The condemnations rained upon the once future king of L.A. Online comments tore him to shreds, reporters gave their holy two cents, and the sentiment that had welled up in Puig’s direction surged the other way. He was considered the front-runner of MLB’s popular “Final Vote” contest and didn’t win, losing to Braves first basemen Freddie Freeman. Whether or not Puig deserved to be an all-star is secondary–what matters is that Puig would have won the same contest two weeks earlier in a landslide. His case is a beautiful microcosm of human irrationality and capriciousness. The true reason why baseball fans revolted against Puig is because we overindulged ourselves, in the same way that “Rolling in the Deep” went from beloved to overplayed to “oh God not again.” We were unrestrained in praise and equally profligate in our ill-founded hatred.
The case for saving Puig’s character is easy: he is a very young man from a foreign, isolated country who does not speak the native language or understand the culture. His ejection, while hotheaded, was due to a very hard, dangerous object being directed at his cranium, and then witnessing a fellow teammate suffer the same experience. His bat flips are overdone and unsportsmanlike, but perhaps he is not aware of their implications, as the nuances of baseball’s ethics are random and ridiculous. Charging the mound and punching somebody? It isn’t smiled upon but fighting is mostly acceptable in the eyes of the fans. Bat flips? What insolence! The Gonzalez interaction was very likely taken out of context, as Gonzalez tried striking up a conversation about Cuba and Puig (as a Cuban defector) may have been unnerved by this strange man speaking Spanish and asking questions about his native country. It is also possible that Puig wanted to focus on batting practice and mentally prepare for the game. The fact is that nobody knows, but judgments are made all the same.

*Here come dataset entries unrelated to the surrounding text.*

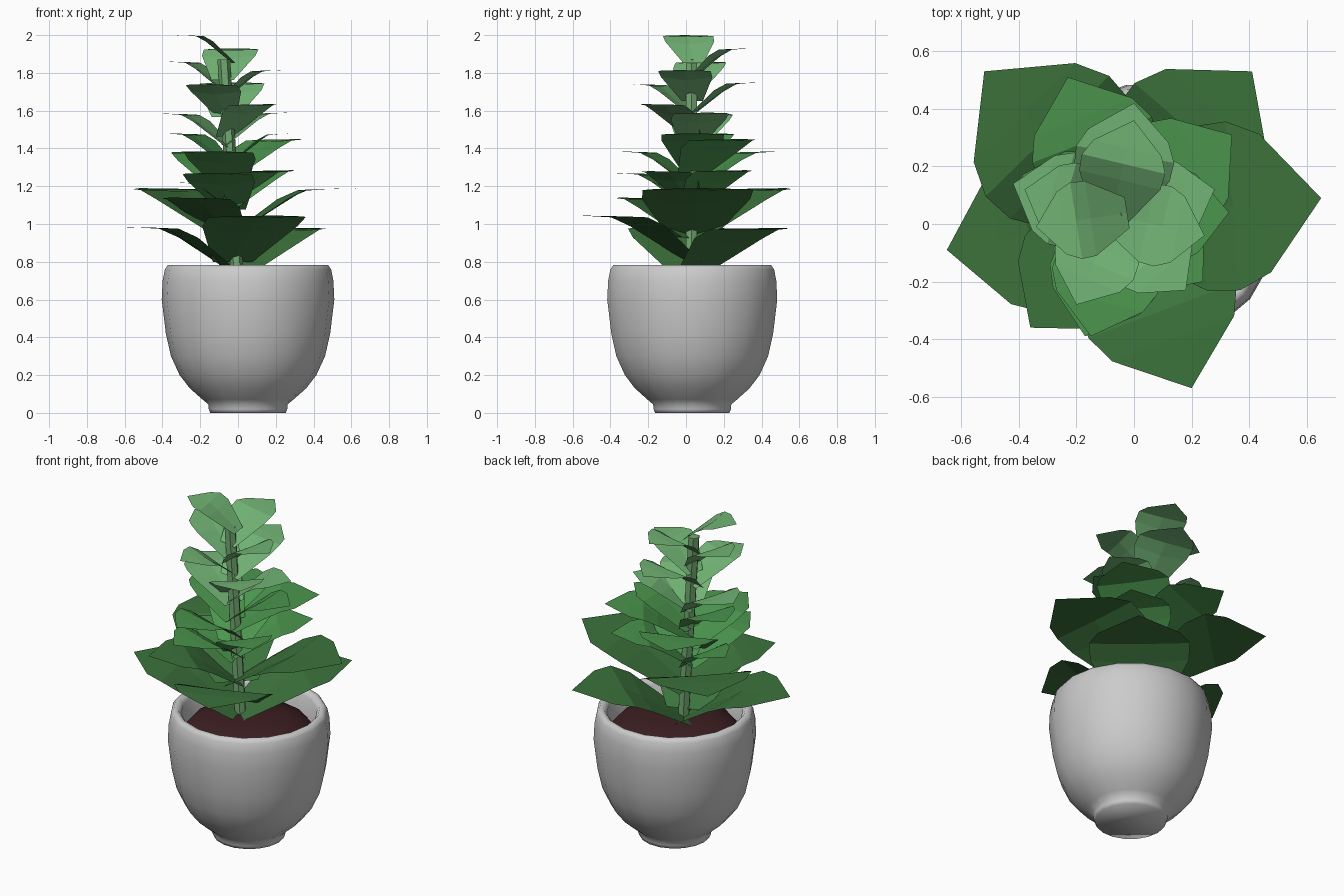
import bpy, math
from mathutils import Vector

if "Cube" in bpy.data.objects:
    bpy.data.objects.remove(bpy.data.objects["Cube"])


def material(name, rgb):
    m = bpy.data.materials.new(name)
    m.diffuse_color = (*rgb, 1)
    m.use_nodes = True
    m.node_tree.nodes["Principled BSDF"].inputs["Base Color"].default_value = m.diffuse_color
    return m


def make(name, verts, faces, mat=None):
    me = bpy.data.meshes.new(name)
    me.from_pydata([tuple(v) for v in verts], [], faces)
    me.update()
    ob = bpy.data.objects.new(name, me)
    bpy.context.collection.objects.link(ob)
    if mat:
        me.materials.append(mat)
    return ob


def lathe(name, rings, sides, mat=None, cap_start=True, cap_end=True):
    """rings: (x, y, z, radius), joined in order with optional end caps"""
    verts, faces = [], []
    for x, y, z, r in rings:
        for i in range(sides):
            a = 2 * math.pi * i / sides
            verts.append((x + r * math.cos(a), y + r * math.sin(a), z))
    for k in range(len(rings) - 1):
        for i in range(sides):
            j = (i + 1) % sides
            faces.append((k * sides + i, k * sides + j,
                          (k + 1) * sides + j, (k + 1) * sides + i))
    if cap_start:
        faces.append(tuple(reversed(range(sides))))
    if cap_end:
        n = (len(rings) - 1) * sides
        faces.append(tuple(range(n, n + sides)))
    return make(name, verts, faces, mat)


def smooth(ob, angle):
    bpy.ops.object.select_all(action='DESELECT')
    ob.select_set(True)
    bpy.context.view_layer.objects.active = ob
    bpy.ops.object.shade_smooth_by_angle(angle=math.radians(angle))


soil_mat = material("soil", (0.045, 0.013, 0.015))
stem_mat = material("stem_green", (0.17, 0.4, 0.17))
dark = material("leaf_dark", (0.045, 0.17, 0.045))
mid = material("leaf_mid", (0.07, 0.3, 0.075))
light = material("leaf_light", (0.17, 0.46, 0.18))

# pot with foot, rolled rim and inner wall
PX, PY = 0.053, 0.033
profile = [(0, 0.2), (0.02, 0.208), (0.045, 0.21), (0.07, 0.24), (0.13, 0.308),
           (0.2, 0.362), (0.3, 0.408), (0.42, 0.435), (0.6, 0.457), (0.7, 0.452),
           (0.76, 0.44), (0.782, 0.425), (0.78, 0.4), (0.755, 0.382), (0.6, 0.365)]
pot = lathe("pot", [(PX, PY, z, r) for z, r in profile], 18)
smooth(pot, 70)

# domed soil
soil = lathe("soil", [(PX, PY, z, r) for z, r in
                      [(0.64, 0.372), (0.69, 0.33), (0.725, 0.21), (0.74, 0.08)]],
             16, soil_mat, cap_start=False)
smooth(soil, 50)


# stem, leaning slightly to the left
def stem_x(z):
    return -0.005 - 0.07 * (z - 0.75) / 1.12


lathe("stem", [(stem_x(z), 0.03, z, 0.034) for z in (0.7, 1.1, 1.5, 1.87)], 6, stem_mat)


# folded leaf: steep lower half, flat outer half, pointed tip
# rows: distance along, half width, edge height, midrib height
ROWS = [(0, 0.17, 0, 0), (0.4, 0.41, 0.77, 0.67), (0.56, 0.42, 0.96, 0.94),
        (0.72, 0.345, 0.98, 0.98)]


def leaf(name, tip, mat, back=0.0):
    """back moves the root past the stem, away from the tip"""
    tip = Vector(tip)
    root = Vector((stem_x(tip.z), 0.03, 0))
    out = Vector((tip.x, tip.y, 0)) - root
    drop = 0.08 + 0.26 * out.length
    root -= out.normalized() * back
    out = Vector((tip.x, tip.y, 0)) - root
    side = Vector((-out.y, out.x, 0))
    verts = []
    for t, w, edge, rib in ROWS:
        for s, h in ((-1, edge), (0, rib), (1, edge)):
            p = root + out * t + side * (w * s)
            p.z = tip.z - drop * (1 - h)
            verts.append(p)
    verts.append(tip)
    faces = []
    for k in (0, 3, 6):
        faces += [(k, k + 3, k + 4, k + 1), (k + 1, k + 4, k + 5, k + 2)]
    faces += [(9, 12, 10), (10, 12, 11)]
    make(name, verts, faces, mat)


# three tiers of leaves, given by their tips
tiers = {
    "lower_leaf": (dark, [(-0.65, -0.09, 0.985), (0.41, 0.53, 0.98), (0.20, -0.57, 1.045),
                          (-0.36, -0.36, 1.14), (0.65, 0.09, 1.19), (-0.52, 0.53, 1.19)]),
    "middle_leaf": (mid, [(-0.34, 0.1, 1.22), (-0.17, -0.39, 1.27), (0.29, 0.32, 1.285),
                          (0.24, -0.2, 1.28), (-0.23, 0.51, 1.385), (-0.15, -0.39, 1.385),
                          (0.34, 0.31, 1.45), (0.33, 0.04, 1.48), (-0.39, 0.17, 1.48)]),
    "upper_leaf": (light, [(-0.42, 0.14, 1.585), (0.28, 0.12, 1.59), (0.18, -0.23, 1.635),
                           (0.0, 0.42, 1.75), (-0.2, -0.28, 1.74), (0.245, -0.04, 1.815),
                           (-0.38, 0.12, 1.86), (0.0, 0.36, 1.93), (-0.34, -0.01, 2.0)]),
}
for name, (mat, tips) in tiers.items():
    for i, tip in enumerate(tips):
        leaf(f"{name}_{i + 1}", tip, mat, 0.06 if tip[2] == 2.0 else 0.015)
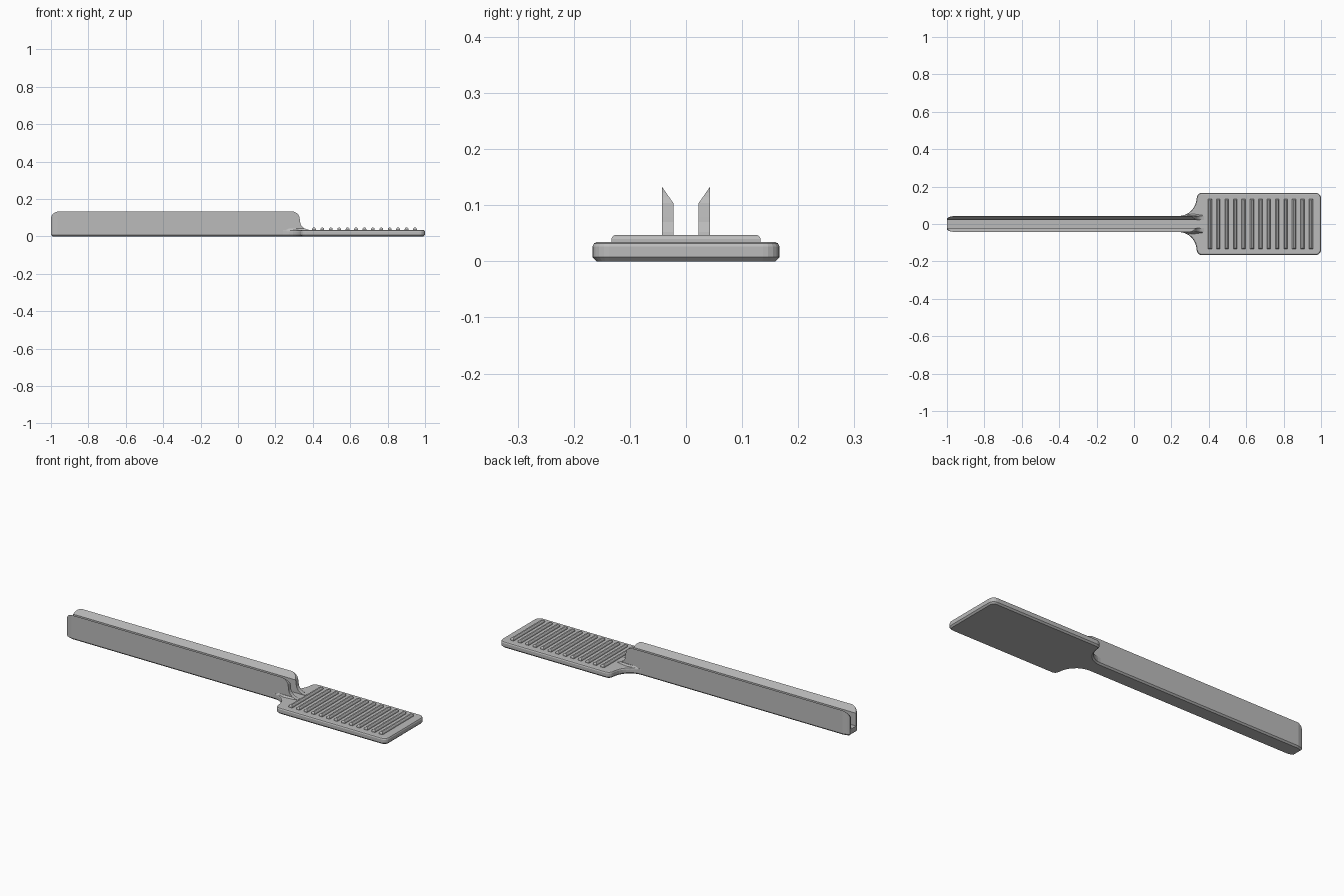
import bpy, bmesh, math
from mathutils import Vector

if "Cube" in bpy.data.objects:
    bpy.data.objects.remove(bpy.data.objects["Cube"])

grey = bpy.data.materials.new("plain grey")
grey.diffuse_color = (0.5, 0.5, 0.5, 1)
grey.use_nodes = True
grey.node_tree.nodes["Principled BSDF"].inputs["Base Color"].default_value = grey.diffuse_color


def finish(name, bm):
    bmesh.ops.recalc_face_normals(bm, faces=bm.faces)
    me = bpy.data.meshes.new(name)
    bm.to_mesh(me)
    bm.free()
    me.materials.append(grey)
    ob = bpy.data.objects.new(name, me)
    bpy.context.collection.objects.link(ob)
    return ob


def arc(cx, cy, rx, ry, a0, a1, n=6):
    return [(cx + rx * math.cos(math.radians(a0 + (a1 - a0) * i / n)),
             cy + ry * math.sin(math.radians(a0 + (a1 - a0) * i / n))) for i in range(n + 1)]


def loft(bm, rings):
    vs = [[bm.verts.new(p) for p in r] for r in rings]
    n = len(vs[0])
    for a, b in zip(vs, vs[1:]):
        for i in range(n):
            j = (i + 1) % n
            bm.faces.new((a[i], a[j], b[j], b[i]))
    bm.faces.new(vs[0][::-1])
    bm.faces.new(vs[-1])


# Base: narrow stem flaring into a wide rounded paddle
half = [(-1, 0.03), (-0.99, 0.037), (-0.965, 0.043), (0.2, 0.043)]
half += arc(0.24, 0.143, 0.095, 0.1, -90, 0, 8)
half += arc(0.365, 0.137, 0.03, 0.03, 180, 90, 5)
half += arc(0.97, 0.137, 0.03, 0.03, 90, 0, 5)
outline = half + [(x, -y) for x, y in reversed(half)]


def inset(d, z, paddle_only=False):
    ring, n = [], len(outline)
    for i, p in enumerate(outline):
        a, p, b = Vector(outline[i - 1]), Vector(p), Vector(outline[(i + 1) % n])
        e, f = (p - a).normalized(), (b - p).normalized()
        n1, n2 = Vector((e.y, -e.x)), Vector((f.y, -f.x))
        m = (n1 + n2) / (1 + n1.dot(n2))
        k = min(1, max(0, (p.x - 0.25) / 0.06)) if paddle_only else 1
        q = p + m * d * k
        ring.append((q.x, q.y, z))
    return ring


bm = bmesh.new()
loft(bm, [inset(0.008, 0), inset(0, 0.008), inset(0, 0.026),
          inset(0.003, 0.032, True), inset(0.008, 0.034, True)])
finish("base_plate", bm)

# Two upright rails with tops sloping down towards the slot
side = [(-1, 0.03), (-1, 0.093)] + arc(-0.955, 0.095, 0.045, 0.039, 170, 90, 6)
side += arc(0.285, 0.094, 0.045, 0.04, 90, 0, 6)
side += arc(0.385, 0.08, 0.053, 0.045, 180, 270, 7)
side += [(0.385, 0.03)]
for s, name in ((1, "back_rail"), (-1, "front_rail")):
    bm = bmesh.new()
    loft(bm, [[(x, s * y, z) for x, z in side] for y in (0.022, 0.043)])
    cuts = [((0, s * 0.022, 0.103), (0, -s * 0.03, 0.021)),
            ((-1, s * 0.03, 0), (-0.007, s * 0.01, 0)),
            ((-0.99, s * 0.037, 0), (-0.006, s * 0.025, 0))]
    for co, no in cuts:
        r = bmesh.ops.bisect_plane(bm, geom=bm.verts[:] + bm.edges[:] + bm.faces[:], dist=1e-6,
                                   plane_co=co, plane_no=no, clear_outer=True)
        edges = [e for e in r["geom_cut"] if isinstance(e, bmesh.types.BMEdge)]
        bmesh.ops.holes_fill(bm, edges=edges, sides=0)
    finish(name, bm)

    # Tapered foot blending each rail into the paddle
    bm = bmesh.new()
    foot = [(0.25, 0.043), (0.31, 0.056), (0.375, 0.047), (0.32, 0.04)]
    ridge = [(0.26, 0.042), (0.31, 0.046), (0.36, 0.042), (0.32, 0.04)]
    loft(bm, [[(x, s * y, 0.032) for x, y in foot], [(x, s * y, 0.042) for x, y in ridge]])
    finish(name + "_foot", bm)

# Grip ribs across the paddle
for i in range(13):
    x = 0.406 + i * 0.045
    bm = bmesh.new()
    rings = []
    for w, l, z in ((0.010, 0.133, 0.032), (0.010, 0.133, 0.040),
                    (0.008, 0.131, 0.044), (0.004, 0.127, 0.047)):
        rings.append([(x - w, -l, z), (x + w, -l, z), (x + w, l, z), (x - w, l, z)])
    loft(bm, rings)
    finish("grip_rib_%02d" % (i + 1), bm)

This is the problem with people when faced with talking about celebrity. Because they do not know the actor, ballplayer, or singer personally, they must make assumptions based on very little evidence. Unfortunately, most people are not great detectives even when assisted by heaps of evidence, so many remarks and insults directed towards famous folks and Puig in particular are largely baseless. Actions are said to speak louder than words, but in reality both can be twisted out of context. Puig, because he can’t speak English, is left with nothing to judge but his actions and his actions, isolated to a baseball diamond, are micoglimpses into his actual life. Perhaps he is a terrible person who wants to fight everyone, mug for the television cameras, and shun former stars, but we as an audience cannot take it upon ourselves to make these conclusions without reason. Perception is hardly truth, and the public must be aware of the pitfalls and consequence of their limited interpretations.